Posted by: PaulChimera
Somehow the big Salvador Dali painting, Landscape with Girl Skipping Rope (1936) has tended to fly under the radar in Dali’s oeuvre. When we discuss his large masterworks, I have no idea why this canvas never seems to make the list.
Unless it’s because the work, like Dali’s Dream of Venus (see earlier blog post), is a triptych, though I don’t know why that should make any difference.
Landscape with Girl Skipping Rope, while beautiful and adroitly painted, as always, is also puzzling to me. Why would Dali paint such a massive, three-section canvas that’s almost entirely a large, open, empty space?
What we do know is that Salvador Dali was fascinated by the double-image of a girl skipping rope and how her form echoes the shape of a bell in a tower, which we see at the top of the tower in the painting’s middle distance. A nearly identical structure appears in Dali’s Poetry of America of 1943. And the rope-skipping girl is a motif found in many other Dali works – paintings as well as such prints as Transcendent Passage. Surely it all harks back to images from his childhood, many of which he tenaciously hung onto throughout his adult life.
One theory I have about the open, empty space in this picture is that it might have been inspired by the iconic and haunting Christina’s World by American painter Andrew Wyeth. Another, perhaps more likely, is that Dali’s dreams frequently featured these kinds of endless areas of empty, often eerie spaces in which small, seemingly helpless or at least vulnerable figures found themselves.

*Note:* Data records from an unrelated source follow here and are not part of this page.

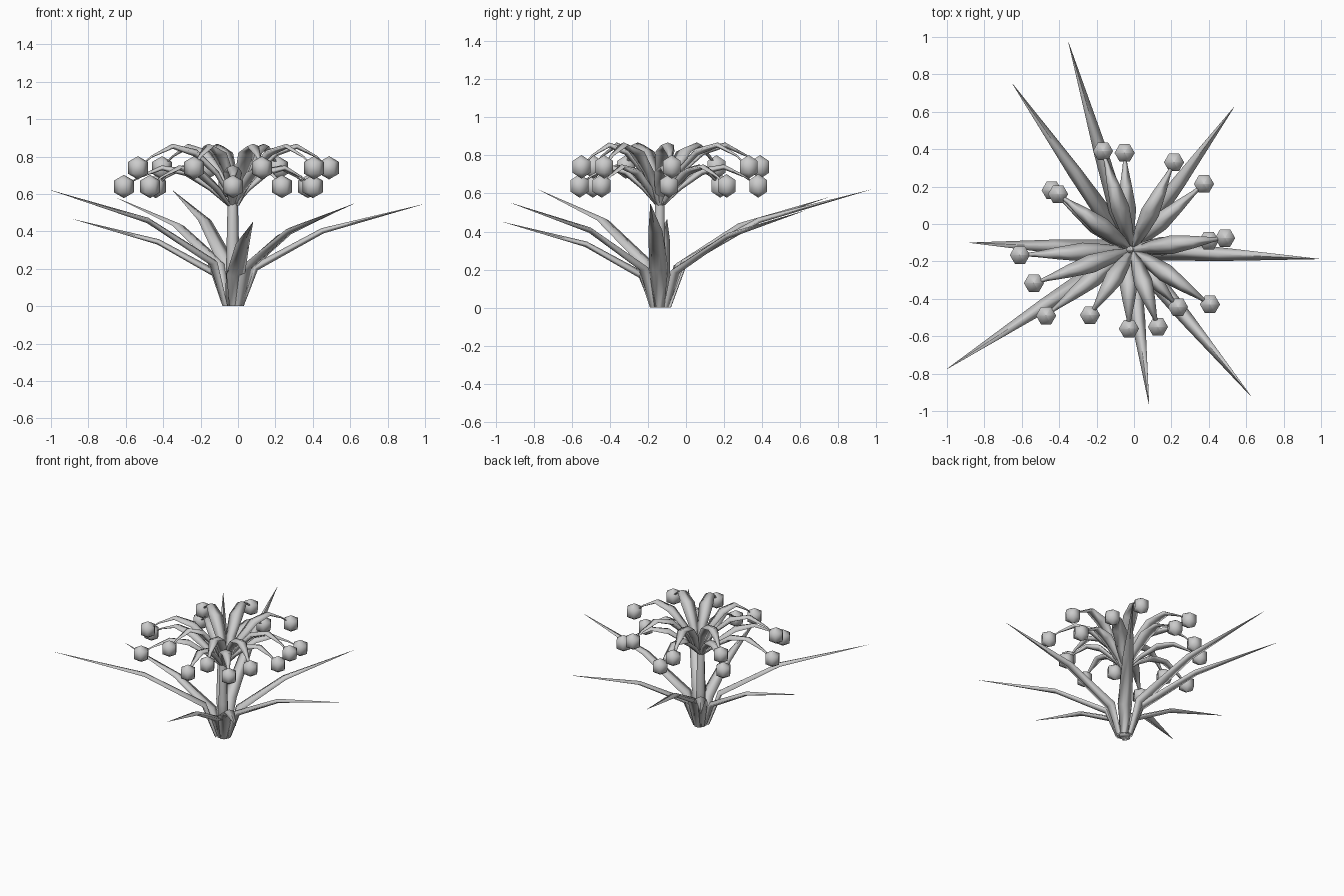
import bpy, math
from mathutils import Vector

if "Cube" in bpy.data.objects:
    bpy.data.objects.remove(bpy.data.objects["Cube"])


def add_mesh(name, verts, faces, smooth=True):
    me = bpy.data.meshes.new(name)
    me.from_pydata([tuple(v) for v in verts], [], faces)
    for p in me.polygons:
        p.use_smooth = smooth
    me.update()
    ob = bpy.data.objects.new(name, me)
    bpy.context.collection.objects.link(ob)
    return ob


def blade(name, root, tip, path, thick):
    """Diamond-section blade from root axis to tip; path rows = (radius fraction, z, half width)."""
    axis = Vector((root[0], root[1], 0))
    out = Vector((tip[0] - root[0], tip[1] - root[1], 0))
    side = Vector((-out.y, out.x, 0)).normalized()
    pts = [axis + out * f + Vector((0, 0, z)) for f, z, w in path]
    verts, faces = [], []
    for i, (f, z, w) in enumerate(path):
        t = (pts[min(i + 1, len(pts) - 1)] - pts[max(i - 1, 0)]).normalized()
        up = t.cross(side)
        p = pts[i]
        verts += [p + side * w, p + up * w * thick, p - side * w, p - up * w * thick]
        if i:
            for k in range(4):
                a, b = 4 * (i - 1) + k, 4 * (i - 1) + (k + 1) % 4
                faces.append((a, b, b + 4, a + 4))
    for v in verts:
        v.z = max(v.z, 0)
    return add_mesh(name, verts, faces)


def lathe(name, centre, rows, sides):
    """Stack of rings; rows = (radius, x offset, z offset)."""
    verts, faces = [], []
    for r, dx, z in rows:
        for k in range(sides):
            a = math.tau * k / sides
            verts.append((centre[0] + dx + r * math.cos(a), centre[1] + r * math.sin(a), centre[2] + z))
    for i in range(len(rows) - 1):
        for k in range(sides):
            a, b = i * sides + k, i * sides + (k + 1) % sides
            faces.append((a, b, b + sides, a + sides))
    faces += [tuple(reversed(range(sides))),
              tuple(range((len(rows) - 1) * sides, len(rows) * sides))]
    return add_mesh(name, verts, faces)


# Long ground leaves (tip positions)
leaf_tips = [(-0.35, 0.97, 0.62), (-0.65, 0.75, 0.58), (0.535, 0.625, 0.51), (0.99, -0.187, 0.545),
             (0.625, -0.92, 0.55), (0.08, -0.963, 0.45), (-1.0, -0.775, 0.62), (-0.88, -0.10, 0.465)]
for n, tip in enumerate(leaf_tips):
    h = tip[2]
    blade(f"leaf_{n + 1}", (-0.025, -0.138), tip,
          [(0.045, 0, 0.026), (0.115, 0.38 * h, 0.05), (0.47, 0.74 * h, 0.037), (1, h, 0.001)], 0.4)

# Central stalk
lathe("stalk", (-0.028, -0.138, 0),
      [(0.04, 0, 0), (0.035, 0, 0.25), (0.028, 0, 0.54), (0.005, 0.02, 0.66)], 6)

# Two alternating tiers of arching petals, each ending in a bead
upper = [(-0.166, 0.39), (0.214, 0.33), (0.487, -0.075), (0.406, -0.43),
         (0.128, -0.55), (-0.235, -0.487), (-0.535, -0.316), (-0.406, 0.16)]
lower = [(-0.05, 0.38), (0.374, 0.214), (0.40, -0.09), (0.235, -0.444),
         (-0.027, -0.56), (-0.47, -0.49), (-0.61, -0.166), (-0.44, 0.18)]
upper_path = [(0.02, 0.54, 0.012), (0.20, 0.71, 0.036), (0.42, 0.82, 0.05),
              (0.65, 0.855, 0.034), (0.86, 0.80, 0.014), (1, 0.74, 0.006)]
lower_path = [(0.02, 0.53, 0.012), (0.20, 0.63, 0.036), (0.42, 0.715, 0.05),
              (0.65, 0.74, 0.033), (0.86, 0.69, 0.014), (1, 0.64, 0.006)]
R = 0.062
for tier, root, tips, path in (("upper", (-0.008, -0.137), upper, upper_path),
                               ("lower", (-0.03, -0.138), lower, lower_path)):
    for n, (x, y) in enumerate(tips):
        blade(f"{tier}_petal_{n + 1}", root, (x, y), path, 0.4)
        lathe(f"{tier}_bead_{n + 1}", (x, y, path[-1][1]),
              [(0.0005, 0, -R), (0.87 * R, 0, -R / 2), (0.87 * R, 0, R / 2), (0.0005, 0, R)], 6)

A few years ago, the wall-size work – which is in the Museum Boymans van-Beuingen in Rotterdam and formerly owned by Dali patron and friend Edward F.W. James – underwent restoration and conservation efforts, as you can see in the accompanying photograph. For me, it’s kind of intriguing to see the big canvas in a kind of laboratory environment, the beneficiary of meticulous care that will help ensure the surrealist work lasts forever.